Does Iran being an Islamic country play a role in how the US perceives nuclear weapons at the hands of Teheran? The unfortunate answer seems to be yes. Especially after the revolution in 1979, Islam in Iran is perceived by the US and some of its supporters as “radical” and essentially against regional and international security. What the rest of international community forgets is the chronology of Iran, dating back to the Persian Empire and the oldest civilization, has a rich and powerful history, unlike many of its neighbours in the region, including Pakistan, Afghanistan, Israel and Saudi Arabia. Some of the above mentioned countries are not even hundred years old!

Unfortunately, the rich history and civilization bedrock that Iran possesses does not get counted in concluding whether a nuclear Iran will behave rationally or otherwise. The international fear that a nuclear Iran under a Shia leadership will be irrational is unfounded. Given the fact that the only country to use nuclear weapons and kill hundreds of people in the history was avowedly secular and a beacon of modern day democracy!

It appears – linking Islam and nuclear Iran is a version of Clash of Civilization theory and does not to justice in understanding the geo-strategic calculations behind Teheran pursuing nuclear weapons. What is also clear, as could be seen from the recent developments – the US has succeeded in galvanizing the rest of international community, especially Europe to go along with it, in ensuring Iran is hit with more sanctions. This is almost an undeclared war both through the UN and outside it. But the larger question here is – whether sanctions have helped the UN and the rest of international community to achieve their primary objectives, or whether they have in fact worsened the situation.

Recent studies and available literature do project that international sanctions as a political strategy against a particular country has failed to achieve the desired results. Both North Korea and Iran do represent this reality. Perhaps, it is time the US and the rest of international community realizes this and pursue a different strategy and engage Iran.

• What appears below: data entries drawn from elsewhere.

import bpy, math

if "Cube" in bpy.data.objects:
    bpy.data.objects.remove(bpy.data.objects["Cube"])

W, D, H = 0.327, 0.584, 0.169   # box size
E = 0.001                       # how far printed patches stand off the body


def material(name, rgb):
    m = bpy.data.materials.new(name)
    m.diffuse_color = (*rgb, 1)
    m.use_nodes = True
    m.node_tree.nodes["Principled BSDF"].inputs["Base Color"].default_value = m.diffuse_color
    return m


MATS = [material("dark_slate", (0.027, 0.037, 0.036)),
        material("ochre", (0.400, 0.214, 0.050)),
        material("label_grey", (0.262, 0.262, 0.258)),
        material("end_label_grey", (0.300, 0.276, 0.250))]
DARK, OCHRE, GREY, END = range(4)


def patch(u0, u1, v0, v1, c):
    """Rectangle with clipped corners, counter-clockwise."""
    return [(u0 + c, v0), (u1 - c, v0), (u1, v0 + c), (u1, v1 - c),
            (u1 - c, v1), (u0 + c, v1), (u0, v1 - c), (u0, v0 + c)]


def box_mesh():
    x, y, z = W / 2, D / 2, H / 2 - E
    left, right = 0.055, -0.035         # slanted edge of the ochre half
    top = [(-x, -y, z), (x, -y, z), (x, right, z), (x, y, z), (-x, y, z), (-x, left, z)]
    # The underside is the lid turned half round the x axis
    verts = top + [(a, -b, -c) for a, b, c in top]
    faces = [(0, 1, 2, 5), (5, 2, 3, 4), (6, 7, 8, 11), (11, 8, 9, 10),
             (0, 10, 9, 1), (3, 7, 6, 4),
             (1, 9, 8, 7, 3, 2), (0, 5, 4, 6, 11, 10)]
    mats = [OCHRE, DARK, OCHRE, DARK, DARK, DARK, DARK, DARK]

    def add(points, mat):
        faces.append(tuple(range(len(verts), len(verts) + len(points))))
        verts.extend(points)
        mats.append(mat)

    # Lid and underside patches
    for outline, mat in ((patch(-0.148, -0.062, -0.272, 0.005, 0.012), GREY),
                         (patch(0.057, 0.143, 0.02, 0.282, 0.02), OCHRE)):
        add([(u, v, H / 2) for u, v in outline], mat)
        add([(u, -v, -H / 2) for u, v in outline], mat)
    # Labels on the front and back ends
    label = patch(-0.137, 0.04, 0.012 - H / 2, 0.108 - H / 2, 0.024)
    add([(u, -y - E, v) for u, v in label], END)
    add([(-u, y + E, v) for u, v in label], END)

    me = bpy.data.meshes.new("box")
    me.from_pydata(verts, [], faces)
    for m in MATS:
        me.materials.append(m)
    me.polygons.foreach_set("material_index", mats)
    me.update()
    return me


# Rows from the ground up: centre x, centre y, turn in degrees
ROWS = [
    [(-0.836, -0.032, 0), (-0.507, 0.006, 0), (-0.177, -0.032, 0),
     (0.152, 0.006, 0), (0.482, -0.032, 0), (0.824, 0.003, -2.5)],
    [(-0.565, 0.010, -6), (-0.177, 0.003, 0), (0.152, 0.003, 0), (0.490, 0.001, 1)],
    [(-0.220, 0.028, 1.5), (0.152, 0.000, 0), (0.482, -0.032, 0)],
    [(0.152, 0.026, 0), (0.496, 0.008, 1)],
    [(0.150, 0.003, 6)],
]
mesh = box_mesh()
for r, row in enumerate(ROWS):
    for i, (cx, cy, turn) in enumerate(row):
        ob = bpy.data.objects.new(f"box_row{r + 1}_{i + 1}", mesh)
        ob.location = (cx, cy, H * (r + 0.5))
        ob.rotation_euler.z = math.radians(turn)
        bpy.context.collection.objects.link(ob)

The final question that also needs to be debated is Indo-Iran relationship in the contemporary environment. Though India and Iran boasts cultural and historical linkages between the two countries, the recent policy decisions, especially by New Delhi pose a serious question to the above. Under pressure from the US, India had to vote against Iran in the International Atomic Energy Agency (IAEA) to secure the Indo-US nuclear deal. India is also under serious pressure to go slow on the proposed Iran-Pakistan-India (IPI) pipeline, again, thanks to Washington.

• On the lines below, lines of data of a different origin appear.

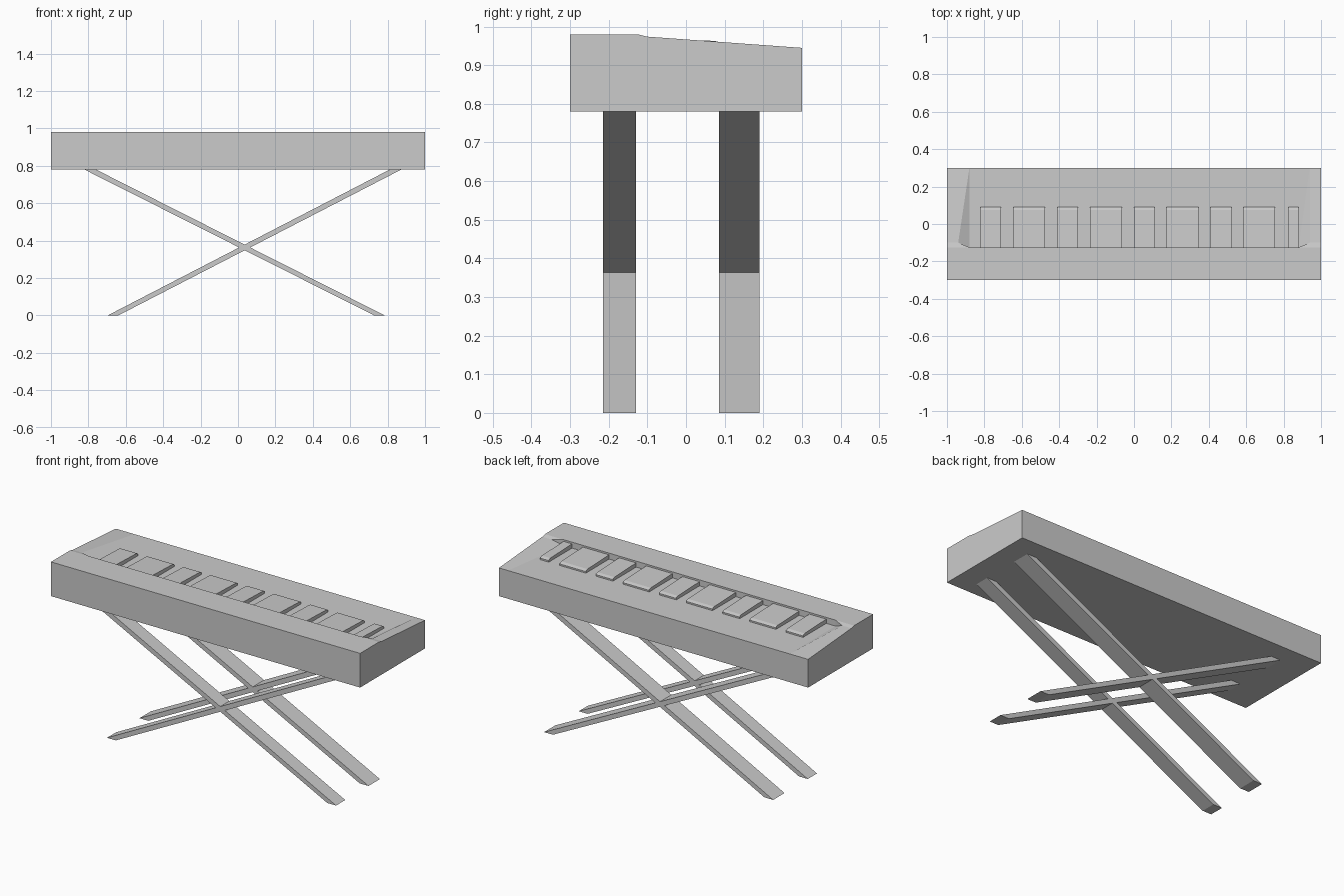
import bpy, bmesh

if "Cube" in bpy.data.objects:
    bpy.data.objects.remove(bpy.data.objects["Cube"])


def finish(name, bm):
    bmesh.ops.recalc_face_normals(bm, faces=bm.faces[:])
    mesh = bpy.data.meshes.new(name)
    bm.to_mesh(mesh)
    bm.free()
    obj = bpy.data.objects.new(name, mesh)
    bpy.context.collection.objects.link(obj)
    return obj


def extrude_profile(name, points, offset):
    """Closed prism from a list of 3D points swept by an offset."""
    bm = bmesh.new()
    a = [bm.verts.new(p) for p in points]
    b = [bm.verts.new([p[i] + offset[i] for i in range(3)]) for p in points]
    bm.faces.new(a)
    bm.faces.new(b)
    n = len(a)
    for i in range(n):
        j = (i + 1) % n
        bm.faces.new((a[i], a[j], b[j], b[i]))
    return finish(name, bm)


# Case: side profiles lofted along x, with a sunken key bed between the ends
BOTTOM, TOP, BED = 0.78, 0.98, 0.945
STEP_Y = -0.125
bm = bmesh.new()
columns = []
for x in (-1, -0.94, -0.88, 0.88, 0.94, 1):
    lip = (-0.10, 0.974) if abs(x) > 0.9 else (STEP_Y, BED)
    profile = [(-0.3, BOTTOM), (-0.3, TOP), (STEP_Y, TOP), lip, (0.3, BED), (0.3, BOTTOM)]
    columns.append([bm.verts.new((x, y, z)) for y, z in profile])
for k in range(5):
    a, b = columns[k], columns[k + 1]
    for i in range(6):
        j = (i + 1) % 6
        if i == 2 and k == 1:      # corner of the recess, left
            bm.faces.new((b[2], a[2], a[3]))
            bm.faces.new((b[2], a[3], b[3]))
        elif i == 2 and k == 3:    # corner of the recess, right
            bm.faces.new((a[2], b[2], b[3]))
            bm.faces.new((a[2], b[3], a[3]))
        elif i == 3 and k in (1, 3):   # gently twisted ends of the bed
            bm.faces.new((a[3], b[3], b[4]))
            bm.faces.new((a[3], b[4], a[4]))
        else:
            bm.faces.new((a[i], b[i], b[j], a[j]))
bm.faces.new(columns[0])
bm.faces.new(columns[-1])
finish("case", bm)

# Raised keys: alternating narrow and wide, softened back edge
key_profile = [(STEP_Y - 0.005, 0.94), (STEP_Y - 0.005, 0.97), (0.075, 0.963),
               (0.085, 0.960), (0.09, 0.954), (0.09, 0.94)]
keys = []
for i in range(4):
    start = -0.82 + 0.41 * i
    keys += [(start, 0.11), (start + 0.175, 0.17)]
keys.append((0.825, 0.055))
for i, (x, width) in enumerate(keys):
    extrude_profile(f"key_{i + 1}", [(x, y, z) for y, z in key_profile], (width, 0, 0))

# Crossed stand legs: slanted bars with level-cut ends, front and back pairs
LEG_TOP = BOTTOM + 0.002
for side, y, depth in (("front", -0.215, 0.085), ("back", 0.085, 0.105)):
    for lean, foot, head in (("right", -0.697, 0.815), ("left", 0.728, -0.825)):
        outline = [(foot, y, 0), (foot + 0.057, y, 0),
                   (head + 0.062, y, LEG_TOP), (head, y, LEG_TOP)]
        extrude_profile(f"{side}_leg_leaning_{lean}", outline, (0, depth, 0))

However, India will have to consider its own autonomy in foreign policy decision making, and also its long terms interests in Afghanistan. Iran will remain a crucial pivot to India’s economic and geo-strategic calculations in Afghanistan and Central Asia. Keeping history and the contemporary interests in mind, like the international community, India will also have to reshape its Iran strategy. Perhaps, India has a unique advantage here; it can use its goodwill in Iran to become a pivot for the international community and become a bridge towards Teheran. Isolating Iran will not yield any positive dividend – either to the region, or to the rest of international community.

D Suba Chandran
Director, IPCS
E-mail: [email protected]

By arrangement with Rising Kashmir

 

IPCS

IPCS (Institute for Peace and Conflict Studies) conducts independent research on conventional and non-conventional security issues in the region and shares its findings with policy makers and the public. It provides a forum for discussion with the strategic community on strategic issues and strives to explore alternatives. Moreover, it works towards building capacity among young scholars for greater refinement of their analyses of South Asian security.

To ensure Eurasia Review continues to operate, please click on the donate button below. We thank you in advance.

Help Eurasia Review

Leave a Reply

Your email address will not be published. Required fields are marked *

You may use these HTML tags and attributes: <a href="" title=""> <abbr title=""> <acronym title=""> <b> <blockquote cite=""> <cite> <code> <del datetime=""> <em> <i> <q cite=""> <strike> <strong>